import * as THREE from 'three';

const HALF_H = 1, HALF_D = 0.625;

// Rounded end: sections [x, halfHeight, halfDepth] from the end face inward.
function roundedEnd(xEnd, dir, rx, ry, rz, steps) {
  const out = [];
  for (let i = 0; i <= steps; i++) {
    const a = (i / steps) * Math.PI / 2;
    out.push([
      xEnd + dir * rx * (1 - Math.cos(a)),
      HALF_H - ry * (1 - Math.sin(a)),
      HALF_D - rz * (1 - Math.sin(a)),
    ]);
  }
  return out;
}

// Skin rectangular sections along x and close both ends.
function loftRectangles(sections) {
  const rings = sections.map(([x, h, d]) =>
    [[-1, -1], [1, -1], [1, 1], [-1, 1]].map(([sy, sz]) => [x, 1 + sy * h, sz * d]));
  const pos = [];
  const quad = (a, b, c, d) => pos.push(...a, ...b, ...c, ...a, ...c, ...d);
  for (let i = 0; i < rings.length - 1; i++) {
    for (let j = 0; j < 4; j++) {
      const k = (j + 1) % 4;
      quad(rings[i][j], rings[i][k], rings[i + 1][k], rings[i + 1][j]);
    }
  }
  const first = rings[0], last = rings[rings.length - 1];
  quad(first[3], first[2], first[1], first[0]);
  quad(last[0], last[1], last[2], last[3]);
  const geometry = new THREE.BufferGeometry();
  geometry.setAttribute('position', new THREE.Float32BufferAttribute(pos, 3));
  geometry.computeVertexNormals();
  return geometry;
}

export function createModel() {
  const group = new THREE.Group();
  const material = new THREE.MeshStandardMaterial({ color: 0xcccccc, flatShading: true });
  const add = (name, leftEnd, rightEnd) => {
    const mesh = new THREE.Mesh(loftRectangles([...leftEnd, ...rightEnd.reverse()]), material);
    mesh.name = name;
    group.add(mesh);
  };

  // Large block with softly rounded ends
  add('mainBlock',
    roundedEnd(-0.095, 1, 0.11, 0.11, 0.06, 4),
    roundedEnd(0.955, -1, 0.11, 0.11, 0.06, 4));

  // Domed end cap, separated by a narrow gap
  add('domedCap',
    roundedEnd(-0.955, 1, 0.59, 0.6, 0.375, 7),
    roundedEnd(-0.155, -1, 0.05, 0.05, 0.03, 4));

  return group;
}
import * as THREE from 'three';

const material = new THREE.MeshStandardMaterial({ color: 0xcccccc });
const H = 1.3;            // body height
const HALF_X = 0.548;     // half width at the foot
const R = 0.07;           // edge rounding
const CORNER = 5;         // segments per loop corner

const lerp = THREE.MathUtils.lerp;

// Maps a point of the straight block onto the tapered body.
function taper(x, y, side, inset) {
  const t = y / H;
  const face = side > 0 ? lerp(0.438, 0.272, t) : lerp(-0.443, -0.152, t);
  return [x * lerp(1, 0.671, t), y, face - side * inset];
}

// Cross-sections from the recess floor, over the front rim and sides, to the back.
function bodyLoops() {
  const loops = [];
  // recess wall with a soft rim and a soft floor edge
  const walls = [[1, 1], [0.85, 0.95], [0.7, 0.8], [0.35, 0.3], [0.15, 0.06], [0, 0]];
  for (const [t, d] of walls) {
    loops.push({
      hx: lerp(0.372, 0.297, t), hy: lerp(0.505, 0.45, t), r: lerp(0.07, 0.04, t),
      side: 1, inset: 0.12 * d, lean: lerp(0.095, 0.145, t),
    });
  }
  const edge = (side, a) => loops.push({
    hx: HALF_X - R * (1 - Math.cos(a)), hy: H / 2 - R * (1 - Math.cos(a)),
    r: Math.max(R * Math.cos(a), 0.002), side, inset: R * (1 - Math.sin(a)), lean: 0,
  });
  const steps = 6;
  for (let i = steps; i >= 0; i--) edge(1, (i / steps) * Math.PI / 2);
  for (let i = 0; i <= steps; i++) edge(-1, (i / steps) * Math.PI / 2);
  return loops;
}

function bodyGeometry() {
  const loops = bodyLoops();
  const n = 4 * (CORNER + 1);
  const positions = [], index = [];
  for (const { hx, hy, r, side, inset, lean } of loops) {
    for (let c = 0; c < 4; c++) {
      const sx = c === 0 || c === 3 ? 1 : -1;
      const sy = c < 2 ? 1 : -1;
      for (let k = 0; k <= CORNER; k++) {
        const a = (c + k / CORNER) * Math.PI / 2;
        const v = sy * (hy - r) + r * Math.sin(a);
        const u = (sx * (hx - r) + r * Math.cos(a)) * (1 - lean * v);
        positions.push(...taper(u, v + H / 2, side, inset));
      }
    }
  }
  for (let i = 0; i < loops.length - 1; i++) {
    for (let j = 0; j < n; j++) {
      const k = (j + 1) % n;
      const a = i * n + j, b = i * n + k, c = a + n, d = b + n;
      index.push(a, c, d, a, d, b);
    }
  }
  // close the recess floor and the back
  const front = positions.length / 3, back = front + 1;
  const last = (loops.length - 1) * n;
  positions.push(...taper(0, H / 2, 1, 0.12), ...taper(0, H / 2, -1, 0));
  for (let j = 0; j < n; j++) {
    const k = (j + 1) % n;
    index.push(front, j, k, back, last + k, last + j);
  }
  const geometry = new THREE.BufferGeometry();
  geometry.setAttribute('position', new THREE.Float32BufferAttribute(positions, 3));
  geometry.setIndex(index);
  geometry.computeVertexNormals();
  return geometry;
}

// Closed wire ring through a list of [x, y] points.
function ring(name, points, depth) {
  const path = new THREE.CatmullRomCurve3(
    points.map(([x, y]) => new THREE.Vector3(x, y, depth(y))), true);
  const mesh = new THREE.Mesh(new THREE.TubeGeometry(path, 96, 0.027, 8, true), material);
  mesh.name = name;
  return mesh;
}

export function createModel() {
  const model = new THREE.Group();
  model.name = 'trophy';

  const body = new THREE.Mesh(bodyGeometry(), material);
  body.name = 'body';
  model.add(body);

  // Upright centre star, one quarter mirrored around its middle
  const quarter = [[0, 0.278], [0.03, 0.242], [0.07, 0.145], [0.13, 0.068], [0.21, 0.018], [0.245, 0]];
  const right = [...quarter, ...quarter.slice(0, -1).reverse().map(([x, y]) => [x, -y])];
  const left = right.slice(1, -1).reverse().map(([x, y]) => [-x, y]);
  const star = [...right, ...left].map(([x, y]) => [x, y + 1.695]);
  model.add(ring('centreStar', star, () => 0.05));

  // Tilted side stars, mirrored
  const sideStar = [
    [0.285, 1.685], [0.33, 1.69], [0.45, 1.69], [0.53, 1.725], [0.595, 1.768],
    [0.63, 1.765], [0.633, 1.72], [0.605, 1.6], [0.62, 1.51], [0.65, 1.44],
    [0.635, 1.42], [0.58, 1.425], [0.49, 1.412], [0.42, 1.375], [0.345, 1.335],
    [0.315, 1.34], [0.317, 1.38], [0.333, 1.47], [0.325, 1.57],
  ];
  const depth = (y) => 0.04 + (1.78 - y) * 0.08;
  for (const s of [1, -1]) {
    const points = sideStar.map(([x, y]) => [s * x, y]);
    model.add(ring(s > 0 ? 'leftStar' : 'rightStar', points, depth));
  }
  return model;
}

## BRIEF
Reprint exactly the lines above that start at the one with "const sy = c < 2 ? 1 : -1;" and end at the one with "const left = right.slice(1, -1).reverse().map(([x, y])", keeping both and adding none.

## COMPLETED TASK
      const sy = c < 2 ? 1 : -1;
      for (let k = 0; k <= CORNER; k++) {
        const a = (c + k / CORNER) * Math.PI / 2;
        const v = sy * (hy - r) + r * Math.sin(a);
        const u = (sx * (hx - r) + r * Math.cos(a)) * (1 - lean * v);
        positions.push(...taper(u, v + H / 2, side, inset));
      }
    }
  }
  for (let i = 0; i < loops.length - 1; i++) {
    for (let j = 0; j < n; j++) {
      const k = (j + 1) % n;
      const a = i * n + j, b = i * n + k, c = a + n, d = b + n;
      index.push(a, c, d, a, d, b);
    }
  }
  // close the recess floor and the back
  const front = positions.length / 3, back = front + 1;
  const last = (loops.length - 1) * n;
  positions.push(...taper(0, H / 2, 1, 0.12), ...taper(0, H / 2, -1, 0));
  for (let j = 0; j < n; j++) {
    const k = (j + 1) % n;
    index.push(front, j, k, back, last + k, last + j);
  }
  const geometry = new THREE.BufferGeometry();
  geometry.setAttribute('position', new THREE.Float32BufferAttribute(positions, 3));
  geometry.setIndex(index);
  geometry.computeVertexNormals();
  return geometry;
}

// Closed wire ring through a list of [x, y] points.
function ring(name, points, depth) {
  const path = new THREE.CatmullRomCurve3(
    points.map(([x, y]) => new THREE.Vector3(x, y, depth(y))), true);
  const mesh = new THREE.Mesh(new THREE.TubeGeometry(path, 96, 0.027, 8, true), material);
  mesh.name = name;
  return mesh;
}

export function createModel() {
  const model = new THREE.Group();
  model.name = 'trophy';

  const body = new THREE.Mesh(bodyGeometry(), material);
  body.name = 'body';
  model.add(body);

  // Upright centre star, one quarter mirrored around its middle
  const quarter = [[0, 0.278], [0.03, 0.242], [0.07, 0.145], [0.13, 0.068], [0.21, 0.018], [0.245, 0]];
  const right = [...quarter, ...quarter.slice(0, -1).reverse().map(([x, y]) => [x, -y])];
  const left = right.slice(1, -1).reverse().map(([x, y]) => [-x, y]);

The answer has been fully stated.